Pubs, Clubs and Entertainment

TriBeCa doesn't have the biggest nightlife scene. If you're looking to party, it's a better bet to take a five minute walk over to SoHo. However, some highlights of the TriBeCa bar scene are: the Grace, a chic lounge at 114 Franklin Street, known for its designer cocktails. The Brandy Library on Moore Street caters to a business crowd with gourmet food and a wide selection of - what else? - brandy. B Flat, in the basement of 277 Church, is a popular bar with Japanese food and drinks and a relaxing ambiance.

Shopping and Eating

TriBeCa has a large Barnes and Noble, a huge Bed, Bath, and Beyond, and several locally-owned shops in the western portion of the neighborhood. Mocca, on Reade Street, is an elaborately decorated, mod space for a nice brunch by day and a happening lounge by night. For moderately-priced, delicious Mexican food, try MaryAnn's on West Broadway. Also, TriBeCa is home to the only Jamba Juice below 12th Street, making it a popular place among downtowners; it's on the corner of West Broadway and Chambers Street.


TriBeCa is serviced by the Franklin Street subway station (1) and the Chambers Street subway station (1,2,3). TriBeCa is also a stone's throw from the Financial District, which houses every subway train short of the 7,B,D, and Q.

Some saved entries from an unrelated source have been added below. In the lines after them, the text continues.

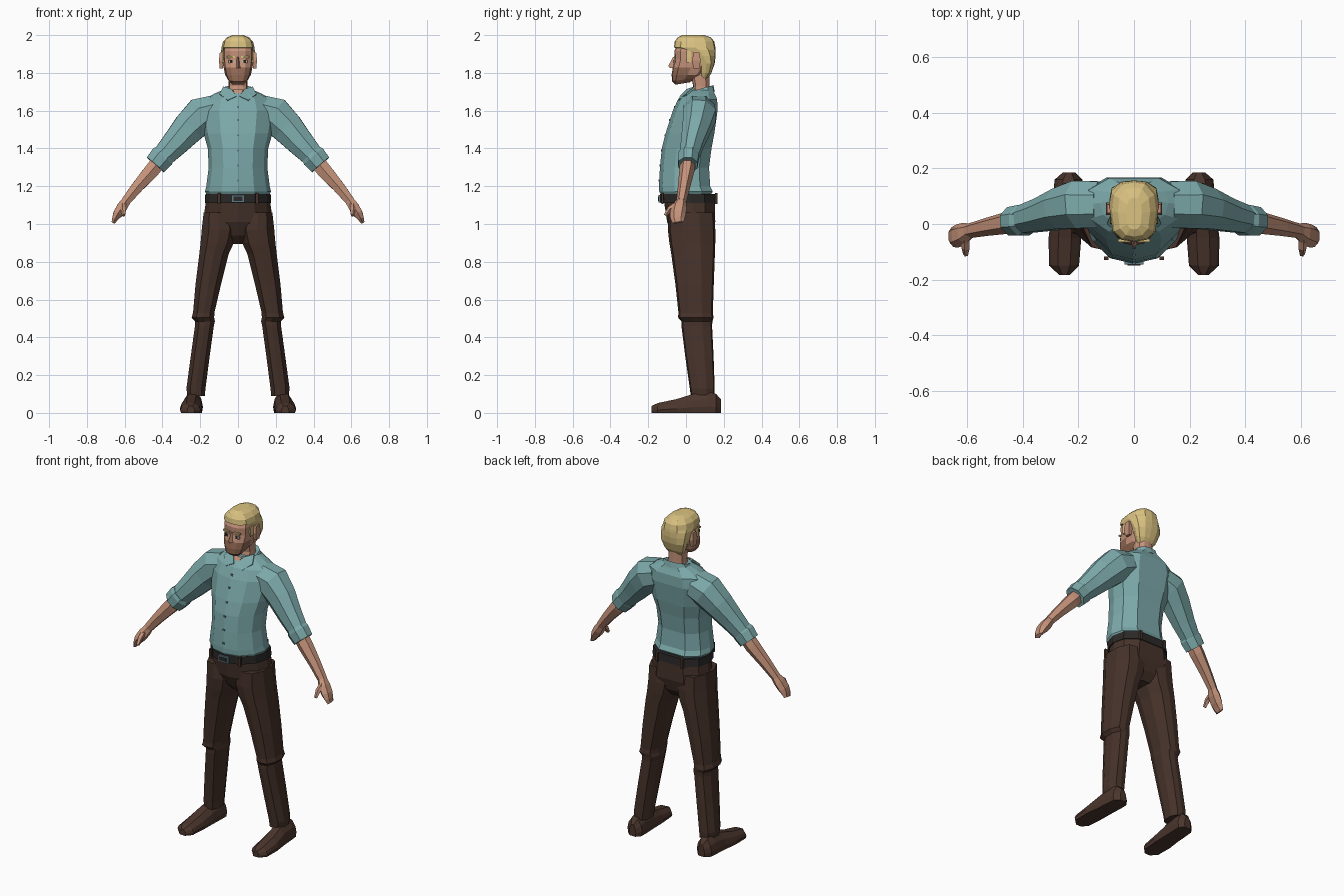
import bpy, bmesh, math
from mathutils import Vector


def colour(name, r, g, b):
    m = bpy.data.materials.new(name)
    m.diffuse_color = (r, g, b, 1)
    return m


SHIRT = colour("shirt_teal", 0.205, 0.40, 0.405)
SKIN = colour("skin", 0.56, 0.29, 0.195)
BEARD = colour("stubble_brown", 0.30, 0.145, 0.09)
HAIR = colour("blond", 0.70, 0.54, 0.22)
TROUSER = colour("trouser_brown", 0.061, 0.032, 0.023)
SHOE = colour("shoe_brown", 0.070, 0.036, 0.026)
BELT = colour("belt_black", 0.024, 0.022, 0.021)
METAL = colour("buckle_blue", 0.11, 0.20, 0.24)
WHITE = colour("eye_white", 0.55, 0.45, 0.38)
DARK = colour("eye_dark", 0.03, 0.012, 0.01)

# Half outlines: (share of half width, share of depth from front to back)
BODY = [(0, 0), (.5, .07), (.88, .3), (1, .55), (.9, .8), (.5, 1), (0, 1)]
HEAD = [(0, 0), (.5, .03), (.88, .16), (1, .5), (.92, .78), (.5, .97), (0, 1)]
LIMB = [(0, 0), (.6, .05), (1, .32), (1, .68), (.6, .96), (0, 1)]


def finish(name, bm, mat, mirror=False, solid=0):
    bmesh.ops.recalc_face_normals(bm, faces=bm.faces)
    me = bpy.data.meshes.new(name)
    bm.to_mesh(me)
    bm.free()
    me.materials.append(mat)
    ob = bpy.data.objects.new(name, me)
    bpy.context.collection.objects.link(ob)
    if solid:
        ob.modifiers.new("Thickness", 'SOLIDIFY').thickness = solid
    if mirror:
        ob.modifiers.new("Mirror", 'MIRROR').use_mirror_merge = False
    return ob


def loft(name, rings, mat, mirror=False):
    bm = bmesh.new()
    vs = [[bm.verts.new(p) for p in r] for r in rings]
    n = len(vs[0])
    for a, b in zip(vs, vs[1:]):
        for i in range(n):
            j = (i + 1) % n
            bm.faces.new((a[i], a[j], b[j], b[i]))
    bm.faces.new(vs[0])
    bm.faces.new(vs[-1])
    return finish(name, bm, mat, mirror)


def ring(half, z, hw, f, b, cx=0, zback=None):
    """Level outline; zback tilts it by lifting the back."""
    zb = z if zback is None else zback
    pts = [(w * hw, t) for w, t in half]
    pts += [(-x, t) for x, t in pts[-2:0:-1]]
    return [(cx + x, f + (b - f) * t, z + (zb - z) * t) for x, t in pts]


def tube(name, rows, mat, sides=8):
    """Mirrored limb; rows are x, y, z, half thickness, half depth."""
    c = [Vector(r[:3]) for r in rows]
    rings = []
    for i, r in enumerate(rows):
        t = (c[min(i + 1, len(c) - 1)] - c[max(i - 1, 0)]).normalized()
        u = Vector((0, 1, 0)).cross(t).normalized()
        v = t.cross(u)
        ang = [2 * math.pi * (k + .5) / sides for k in range(sides)]
        rings.append([c[i] + u * r[3] * math.cos(a) * 1.06 + v * r[4] * math.sin(a) * 1.06
                      for a in ang])
    return loft(name, rings, mat, True)


def box(name, c, s, mat, mirror=False, taper=1):
    x, y, z = c
    a, b, h = (k / 2 for k in s)
    return loft(name, [[(x + i * a * k, y + j * b * k, z + e * h) for i, j in
                        ((-1, -1), (1, -1), (1, 1), (-1, 1))]
                       for e, k in ((-1, taper), (0, 1), (1, taper))], mat, mirror)


def plate(name, pts, mat, mirror=False, solid=.008):
    bm = bmesh.new()
    bm.faces.new([bm.verts.new(p) for p in pts])
    return finish(name, bm, mat, mirror, solid)


# Shirt body with hem roll
TORSO = [(1.15, .163, -.128, .128), (1.172, .175, -.142, .142), (1.20, .168, -.143, .128),
         (1.30, .155, -.138, .122), (1.40, .160, -.128, .135), (1.48, .182, -.108, .150),
         (1.60, .200, -.070, .167), (1.66, .180, -.042, .165), (1.69, .125, -.018, .152),
         (1.71, .08, .010, .145)]
loft("shirt_body", [ring(BODY, *r) for r in TORSO], SHIRT)

# Sleeves and rolled cuffs
tube("sleeve", [(.12, .070, 1.60, .085, .085), (.195, .070, 1.575, .098, .088),
                (.26, .055, 1.51, .087, .075), (.335, .032, 1.425, .072, .060),
                (.405, .015, 1.35, .058, .050)], SHIRT)
tube("cuff", [(.387, .014, 1.372, .058, .050), (.400, .013, 1.357, .067, .056),
              (.437, .010, 1.313, .061, .052), (.435, .010, 1.316, .045, .040)], SHIRT)

# Collar band and flaps
loft("collar", [ring(HEAD, 1.672, .092, -.015, .152, 0, 1.70),
                ring(HEAD, 1.697, .075, .010, .145, 0, 1.735),
                ring(HEAD, 1.690, .055, .025, .130, 0, 1.72)], SHIRT)
plate("collar_flap", [(.008, -.032, 1.678), (.055, -.040, 1.655), (.098, .000, 1.69),
                      (.078, .045, 1.728), (.035, .005, 1.715)], SHIRT, True, .01)
plate("open_neck", [(0, -.034, 1.662), (.028, .000, 1.712), (-.028, .000, 1.712)], SKIN)

# Buttons follow the front seam
for z in (1.23, 1.31, 1.39, 1.47, 1.55, 1.62):
    lo, hi = next((a, b) for a, b in zip(TORSO, TORSO[1:]) if a[0] <= z <= b[0])
    y = lo[2] + (hi[2] - lo[2]) * (z - lo[0]) / (hi[0] - lo[0])
    box("button", (0, y, z), (.012, .008, .010), METAL)

# Forearms and hands
tube("forearm", [(.415, .010, 1.335, .042, .038), (.455, .005, 1.285, .043, .038),
                 (.53, -.010, 1.20, .034, .031), (.596, -.025, 1.118, .026, .025)], SKIN, 6)
tube("palm", [(.590, -.024, 1.125, .025, .025), (.612, -.035, 1.092, .030, .038),
              (.636, -.043, 1.055, .027, .040), (.650, -.045, 1.030, .018, .036),
              (.660, -.042, 1.008, .010, .028)], SKIN, 6)
tube("thumb", [(.606, -.045, 1.105, .016, .016), (.606, -.085, 1.080, .015, .014),
               (.606, -.110, 1.045, .009, .009)], SKIN, 5)

# Belt, loops and buckle
loft("belt", [ring(BODY, 1.112, .176, -.135, .158), ring(BODY, 1.160, .173, -.137, .156)], BELT)
box("belt_loop", (.085, .160, 1.135), (.016, .012, .056), TROUSER, True)
box("belt_loop", (.100, -.124, 1.135), (.016, .012, .056), TROUSER, True)
box("buckle_frame", (0, -.140, 1.134), (.070, .012, .040), METAL)
box("buckle_centre", (0, -.145, 1.134), (.048, .008, .022), BELT)

# Trousers: seat, then legs listed as z, inner x, outer x, front, back
loft("trouser_seat", [ring(BODY, .895, .045, -.02, .10), ring(BODY, .94, .13, -.065, .135),
                      ring(BODY, 1.01, .186, -.100, .155), ring(BODY, 1.13, .168, -.118, .153)],
     TROUSER)
LEG = [(1.06, .03, .182, -.095, .150), (.97, .005, .192, -.096, .155), (.90, .022, .198, -.088, .155),
       (.84, .050, .205, -.078, .153), (.68, .090, .225, -.056, .147), (.53, .125, .238, -.040, .142),
       (.505, .126, .246, -.042, .146), (.485, .122, .228, -.024, .140), (.46, .128, .228, -.024, .138),
       (.30, .150, .250, -.004, .146), (.13, .172, .273, .020, .152), (.09, .176, .268, .025, .150)]
loft("trouser_leg", [ring(LIMB, z, (o - i) / 2, f, b, (o + i) / 2) for z, i, o, f, b in LEG],
     TROUSER, True)

# Shoes: cross sections from toe to heel as y, centre x, half width, height
SHOES = [(-.183, .250, .020, .036), (-.150, .252, .054, .052), (-.05, .249, .059, .073),
         (.03, .243, .054, .098), (.12, .238, .052, .112), (.160, .236, .050, .100),
         (.186, .234, .022, .070)]
loft("shoe", [[(c + w * a, y, h * k) for a, k in
               ((-.9, 0), (.9, 0), (1, .3), (.85, .65), (.4, 1), (-.4, 1), (-.85, .65), (-1, .3))]
              for y, c, w, h in SHOES], SHOE, True)

# Neck and head, with stubble on the lower front faces
loft("neck", [ring(HEAD, 1.67, .055, .025, .130), ring(HEAD, 1.73, .050, .038, .125),
              ring(HEAD, 1.82, .052, .020, .125)], SKIN)
head = loft("head", [ring(HEAD, 1.738, .036, -.055, .02, 0, 1.75),
                     ring(HEAD, 1.755, .054, -.074, .055, 0, 1.775),
                     ring(HEAD, 1.79, .068, -.076, .095), ring(HEAD, 1.828, .076, -.070, .12),
                     ring(HEAD, 1.87, .081, -.060, .135), ring(HEAD, 1.915, .082, -.062, .135),
                     ring(HEAD, 1.95, .074, -.045, .13), ring(HEAD, 1.98, .045, -.02, .09)], SKIN)
head.data.materials.append(BEARD)
for p in head.data.polygons:
    if p.center.z < 1.825 and p.center.y < .035:
        p.material_index = 1

# Nose, ears, eyes and brows
loft("nose", [[(-.017, -.06, 1.826), (.017, -.06, 1.826), (0, -.086, 1.826)],
              [(-.015, -.05, 1.838), (.015, -.05, 1.838), (0, -.093, 1.838)],
              [(-.008, -.05, 1.885), (.008, -.05, 1.885), (0, -.068, 1.885)]], SKIN)
box("ear", (.088, .055, 1.865), (.026, .046, .086), SKIN, True, .65)
box("eye", (.035, -.0585, 1.860), (.032, .008, .016), WHITE, True)
box("iris", (.035, -.061, 1.860), (.014, .008, .016), DARK, True)
box("brow", (.036, -.0595, 1.884), (.042, .010, .009), HAIR, True)

# Hair: one shell that steps forward over the forehead
loft("hair", [ring(HEAD, 1.765, .045, .075, .112), ring(HEAD, 1.80, .066, .072, .135),
              ring(HEAD, 1.85, .083, .066, .152), ring(HEAD, 1.89, .088, .025, .157),
              ring(HEAD, 1.92, .089, -.015, .157), ring(HEAD, 1.935, .087, -.064, .156),
              ring(HEAD, 1.965, .080, -.060, .150), ring(HEAD, 1.988, .058, -.045, .132),
              ring(HEAD, 2.0, .028, -.02, .095)], HAIR)
box("sideburn", (.080, .015, 1.885), (.012, .030, .060), HAIR, True, .8)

Good Points

  • beautiful views of the waterfront
  • artsy feel to it
  • home of the TriBeCa Film Festival and some beautiful architecture
  • extremely upscale image/reputation

Bad Points

  • real estate prices are through the roof
  • slightly snobby locals
  • less nightlife than neighboring areas



Living in New York | ©2018 Kirsty Henderson